SAR: Can you tell us about your machine shop?
CURTIS: With my recent addition, it is now 4000 square feet. As far as equipment, I have two Bridgeport mills, three lathes, a heli-arc welder and a lot of supporting equipment to go with it.
SAR: What kind of welding do you do?
CURTIS: I weld up the HK’s to re-identify them, put on the paddle mag release, and change the model numbers as needed. I have special tooling for all this, to make sure I don’t melt through the sheet metal on the top of the HK’s. I fill in the old model numbers with weld, machine them down, and steel stamp the receivers in a fixture with a new designation.

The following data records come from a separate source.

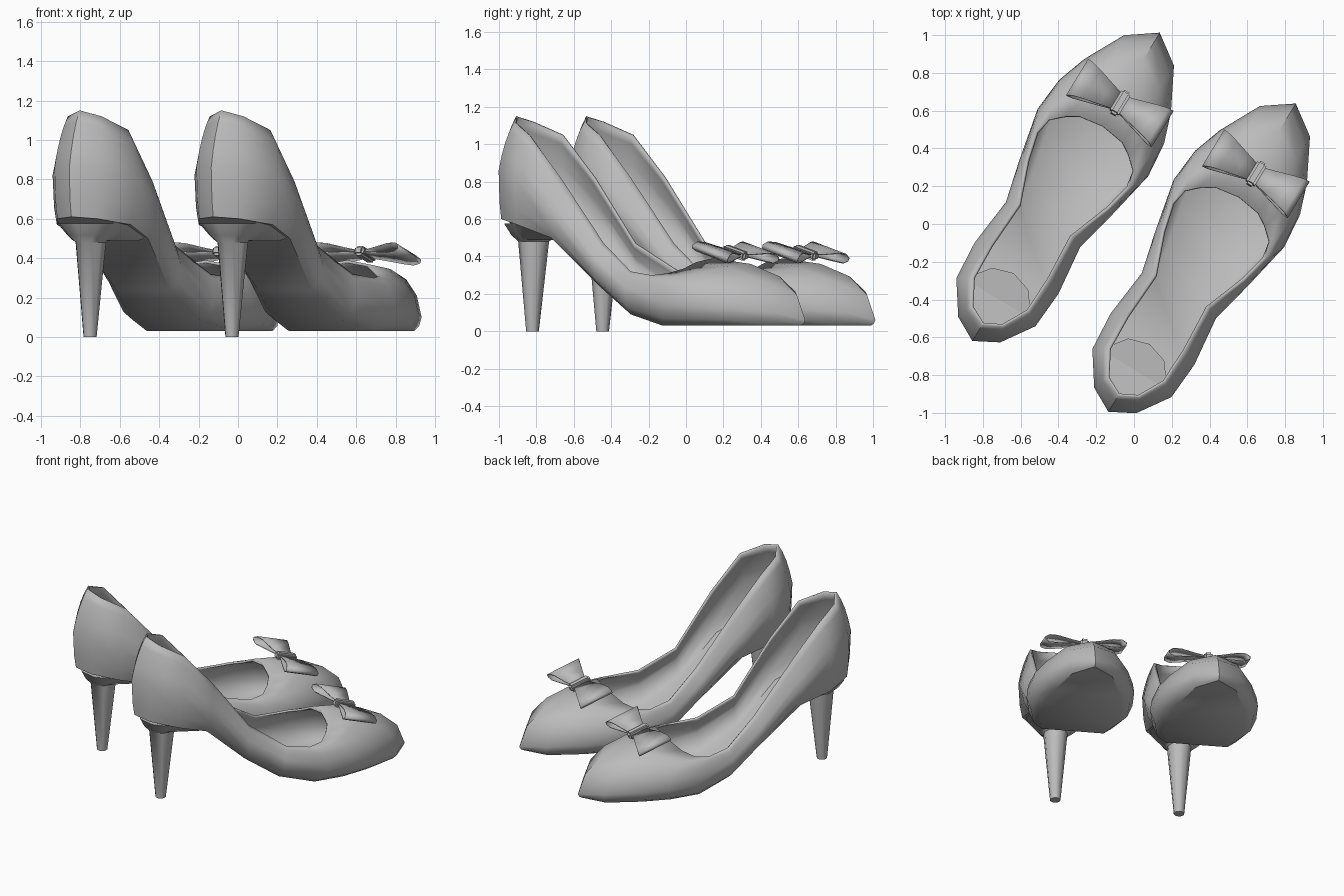
import bpy, bmesh, math
from mathutils import Vector

if "Cube" in bpy.data.objects:
    bpy.data.objects.remove(bpy.data.objects["Cube"], do_unlink=True)

grey = bpy.data.materials.new("soft_grey")
grey.use_nodes = True
COLOUR = (0.5, 0.5, 0.5, 1)
grey.diffuse_color = COLOUR
grey.node_tree.nodes["Principled BSDF"].inputs["Base Color"].default_value = COLOUR

# Each shoe stands in its own frame: x across, y towards the toe
YAW = -math.radians(31.3)
SHOES = {"left": (0.342, -0.208, 0), "right": (-0.378, 0.167, 0)}


def place(name, bm, side, thickness=0, angle=40):
    """Turn a bmesh into a smooth shaded part of one shoe."""
    bmesh.ops.remove_doubles(bm, verts=bm.verts, dist=0.0005)
    bmesh.ops.recalc_face_normals(bm, faces=bm.faces)
    mesh = bpy.data.meshes.new(name)
    bm.to_mesh(mesh)
    bm.free()
    mesh.materials.append(grey)
    ob = bpy.data.objects.new(side + "_" + name, mesh)
    bpy.context.collection.objects.link(ob)
    ob.location = SHOES[side]
    ob.rotation_euler.z = YAW
    bpy.ops.object.select_all(action="DESELECT")
    ob.select_set(True)
    bpy.context.view_layer.objects.active = ob
    bpy.ops.object.shade_smooth_by_angle(angle=math.radians(angle))
    if thickness:
        mod = ob.modifiers.new("lining", "SOLIDIFY")
        mod.thickness = thickness
        mod.offset = -1
    return ob


# Half outlines from heel back to toe tip: (along, across, height)
RIM = [(-.82, 0, 1.15), (-.77, .10, 1.12), (-.63, .175, 1.05), (-.43, .18, .82),
       (-.17, .165, .47), (.05, .25, .32), (.20, .285, .30), (.29, .265, .31),
       (.35, .20, .335), (.39, .135, .37), (.41, 0, .39)]
WIDE = [(-.92, 0, .86), (-.85, .13, .86), (-.68, .245, .82), (-.47, .26, .66),
        (-.20, .23, .36), (.03, .285, .20), (.31, .343, .14), (.50, .325, .13),
        (.66, .27, .12), (.88, .155, .10), (.99, 0, .06)]
SOLE = [(-.90, 0, .61), (-.84, .12, .60), (-.68, .22, .57), (-.48, .20, .50),
        (-.20, .16, .24), (.02, .20, .09), (.25, .25, .03), (.45, .25, .03),
        (.63, .21, .03), (.85, .13, .03), (.96, 0, .03)]


def bend(a, corner, b, k, t):
    """Quadratic curve from a to b, pulled by k towards a corner."""
    mid = (a + b) / 2
    c = mid + (corner - mid) * k
    return a * (1 - t) ** 2 + c * 2 * t * (1 - t) + b * t * t


def column(i):
    r, w, s = (Vector((p[1], p[0], p[2])) for p in (RIM[i], WIDE[i], SOLE[i]))
    pull = 0.3 if i < 6 else 0.85
    upper = [bend(r, Vector((w.x, w.y, r.z)), w, pull, t / 4) for t in range(4)]
    lower = [bend(w, Vector((w.x, w.y, s.z)), s, 0.6, t / 2) for t in range(3)]
    return upper + lower


def make_upper(side):
    bm = bmesh.new()
    grids = []
    for sign in (1, -1):
        grid = [[bm.verts.new((p.x * sign, p.y, p.z)) for p in column(i)]
                for i in range(len(RIM))]
        grids.append(grid)
        for a, b in zip(grid, grid[1:]):
            for j in range(len(a) - 1):
                bm.faces.new((a[j], b[j], b[j + 1], a[j + 1]))
    # Sole strips joining both sides
    for i in range(len(RIM) - 1):
        (a, b), (c, d) = ((g[i][-1], g[i + 1][-1]) for g in grids)
        bm.faces.new((a, b, d, c))
    place("shoe_upper", bm, side, 0.015)


def make_heel(side):
    bm = bmesh.new()
    rings = []
    for z, rx, ry, y in ((0, .034, .034, -.717), (.48, .078, .085, -.71),
                         (.515, .125, .13, -.70), (.575, .19, .18, -.68)):
        rings.append([bm.verts.new((rx * math.cos(a), y + ry * math.sin(a), z))
                      for a in (math.tau * (k + .5) / 10 for k in range(10))])
    for a, b in zip(rings, rings[1:]):
        for k in range(10):
            bm.faces.new((a[k], a[k - 1], b[k - 1], b[k]))
    bm.faces.new(rings[0])
    bm.faces.new(rings[-1])
    place("heel", bm, side)
    # Wedge under the seat, running forward into the arch
    bm = bmesh.new()
    low = [(.08, -.76, .492), (.10, -.66, .488), (.15, -.50, .488)]
    high = [(.17, -.76, .585), (.20, -.66, .565), (.195, -.48, .505)]
    for (a, b), (c, d) in zip(zip(low, low[1:]), zip(high, high[1:])):
        flip = [[(-p[0], p[1], p[2]) for p in q] for q in ((a, b), (c, d))]
        for quad in ((a, b, d, c), (*flip[0], flip[1][1], flip[1][0]),
                     (a, b, flip[0][1], flip[0][0])):
            bm.faces.new([bm.verts.new(p) for p in quad])
    place("heel_seat", bm, side)


def make_bow(side):
    # Hollow ribbon loops, flaring away from the knot
    loop = [(.01, .006), (.09, .016), (.18, .030), (.235, .028), (.265, .008),
            (.262, -.012), (.23, -.026), (.17, -.022), (.09, -.014), (.01, -.006)]
    bm = bmesh.new()
    for sign in (1, -1):
        edges = [[bm.verts.new((sign * s, e * (.045 + .27 * s), h)) for s, h in loop]
                 for e in (-1, 1)]
        for k in range(len(loop)):
            bm.faces.new((edges[0][k - 1], edges[0][k], edges[1][k], edges[1][k - 1]))
    bows = [place("bow_loops", bm, side, 0.006, 50)]
    # Knot band
    bm = bmesh.new()
    bmesh.ops.create_cube(bm, size=1)
    bmesh.ops.scale(bm, vec=(.055, .145, .05), verts=bm.verts)
    bmesh.ops.bevel(bm, geom=bm.edges[:], offset=.012, segments=2, affect="EDGES")
    bows.append(place("bow_knot", bm, side))
    for ob in bows:
        ob.location = Vector(SHOES[side]) + Vector((.303, .473, .42))
        ob.rotation_euler.x = -math.radians(18)


for side in SHOES:
    make_upper(side)
    make_heel(side)
    make_bow(side)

I have different stamps for the MP-5, MP-5K, MP-5 SD, and the HK-33 and -53. For the paddle mag release, the ATF won’t allow you to put the hole all the way through on these guns, so once you put the hole in for the paddle, you have to weld it back up. The hole can’t go all the way through the receiver, so it ends up just being a partial hole through one side.
SAR: What other services do you provide?
CURTIS: I do restoration and refinishing work on guns, as well as gunsmithing to fix HK’s that aren’t running right. I don’t do HK 51’s or 53K’s. I only work on models that the H & K factory makes. I will also rebuild suppressors, including those made by other manufacturers.
SAR: Do you have any new products that you can tell us about?
CURTIS: Yes, I am getting ready to build a run of suppressed .44 Magnum rifles based on the very successful suppressor I used previously on the Marlin Camp Carbine .45 rifle. This run will include some of the lever action 96/44 Ruger rifles and eventually some bolt-action 77/44’s.
SAR: Curtis, thanks for taking time to share your history with our readers.
CURTIS: You’re welcome.
S & H Arms of OK, Inc.
P. O. Box 121
Owasso, OK 74055
PH (918) 272-9894
FAX (918) 272-9898
|This article first appeared in Small Arms Review V5N11 (August 2002)|